"Every time a woman cuts off her hair, somewhere a little black girl cries!"
-The Game's Tasha Mack
Tasha Mack uttered these lines when Melanie spontaneously chopped off some of her famously long hair. I grew up with a similar sentiment, in that I was threatened by friends and several family members throughout the years regarding my hair: "I'll beat you if you ever cut your hair!" That kinda thing. Of course, I never took these threats seriously, but they were meant to communicate that my long, "good" hair was important to people other than myself. That hair apparently meant something, and I dared not touch it.
Well, on November 1, I did touch it, after thinking about it for a long time. The experience brought those old threats back to mind and made me reflect on the various do's and don't's surrounding black women's hair. If I had long hair, I owed it to other people to maintain that length, but it only reinforces--in my humble opinion--more problematic standards of beauty that many black women have internalized: this idea that we have to strive for straight hair or long hair.
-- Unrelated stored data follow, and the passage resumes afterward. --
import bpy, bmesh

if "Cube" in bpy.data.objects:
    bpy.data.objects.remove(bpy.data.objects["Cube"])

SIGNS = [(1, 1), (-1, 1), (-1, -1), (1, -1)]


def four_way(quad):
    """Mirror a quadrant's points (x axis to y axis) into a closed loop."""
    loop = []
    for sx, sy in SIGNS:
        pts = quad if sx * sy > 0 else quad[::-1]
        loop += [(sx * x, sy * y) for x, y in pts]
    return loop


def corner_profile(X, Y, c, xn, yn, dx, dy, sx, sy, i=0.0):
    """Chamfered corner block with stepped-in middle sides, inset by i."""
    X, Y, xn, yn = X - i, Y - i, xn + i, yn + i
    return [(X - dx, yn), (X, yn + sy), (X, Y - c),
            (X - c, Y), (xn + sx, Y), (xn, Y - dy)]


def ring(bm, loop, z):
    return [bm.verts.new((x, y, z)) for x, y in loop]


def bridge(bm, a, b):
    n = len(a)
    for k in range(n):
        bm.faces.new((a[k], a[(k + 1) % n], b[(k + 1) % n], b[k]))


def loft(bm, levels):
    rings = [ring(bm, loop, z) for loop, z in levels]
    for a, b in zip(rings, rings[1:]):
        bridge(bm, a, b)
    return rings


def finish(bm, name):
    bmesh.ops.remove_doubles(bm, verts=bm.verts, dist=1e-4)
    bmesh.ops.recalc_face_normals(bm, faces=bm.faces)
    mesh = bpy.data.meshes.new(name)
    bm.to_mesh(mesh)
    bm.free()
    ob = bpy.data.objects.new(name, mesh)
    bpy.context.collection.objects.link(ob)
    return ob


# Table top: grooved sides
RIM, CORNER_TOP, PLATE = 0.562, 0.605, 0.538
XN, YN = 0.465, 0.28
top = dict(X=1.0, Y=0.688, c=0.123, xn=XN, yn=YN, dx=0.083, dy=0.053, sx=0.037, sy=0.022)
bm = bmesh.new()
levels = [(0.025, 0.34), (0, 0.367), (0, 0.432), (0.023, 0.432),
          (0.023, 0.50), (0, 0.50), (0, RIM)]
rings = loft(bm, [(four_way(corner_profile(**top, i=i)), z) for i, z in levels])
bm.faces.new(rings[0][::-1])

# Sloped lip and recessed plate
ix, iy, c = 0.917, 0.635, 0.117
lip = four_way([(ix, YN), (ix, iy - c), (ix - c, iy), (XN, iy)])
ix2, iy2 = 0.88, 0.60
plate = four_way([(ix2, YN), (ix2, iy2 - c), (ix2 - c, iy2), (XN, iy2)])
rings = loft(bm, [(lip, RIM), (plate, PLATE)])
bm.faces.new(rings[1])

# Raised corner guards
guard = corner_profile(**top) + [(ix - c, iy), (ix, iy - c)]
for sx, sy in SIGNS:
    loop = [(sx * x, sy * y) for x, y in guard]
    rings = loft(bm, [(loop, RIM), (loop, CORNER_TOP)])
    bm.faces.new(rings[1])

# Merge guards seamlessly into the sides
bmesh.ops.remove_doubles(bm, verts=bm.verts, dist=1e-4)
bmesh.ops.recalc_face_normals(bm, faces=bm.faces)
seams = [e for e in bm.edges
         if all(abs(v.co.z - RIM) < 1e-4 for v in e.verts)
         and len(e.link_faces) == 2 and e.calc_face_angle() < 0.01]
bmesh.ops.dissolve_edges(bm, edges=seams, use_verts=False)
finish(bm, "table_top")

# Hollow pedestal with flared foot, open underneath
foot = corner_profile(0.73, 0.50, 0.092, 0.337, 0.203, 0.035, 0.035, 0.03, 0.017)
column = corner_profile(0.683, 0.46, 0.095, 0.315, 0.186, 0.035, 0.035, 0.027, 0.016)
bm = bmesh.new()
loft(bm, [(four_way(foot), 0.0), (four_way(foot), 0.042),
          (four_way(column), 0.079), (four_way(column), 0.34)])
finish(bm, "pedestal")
I'm just going with healthy hair.
While I don't completely agree with the idea that "I am not my hair," I do believe that cutting my hair doesn't harm me or anyone else. It was, in fact, a liberating (if slightly scary) experience. More importantly, it was my experience to have, and I captured pictorial evidence of the whole thing!
|Freshly shampooed and conditioned hair|
|The actual length of my hair--some serious shrinkage!|
|It's about to go down.|
|First cut, off the top. I cannot lie, the result (considering shrinkage)|
was shorter than I intended. My heart picked up pace at this point!
|All the cut-off hair...that's a lot of hair.|
|The finished look|
|Back view of the finished cut|
|Conditioner rinsed out and leave-in applied, I headed out for the day|
with the least amount of hair I've ever had in my life. I'm liking it!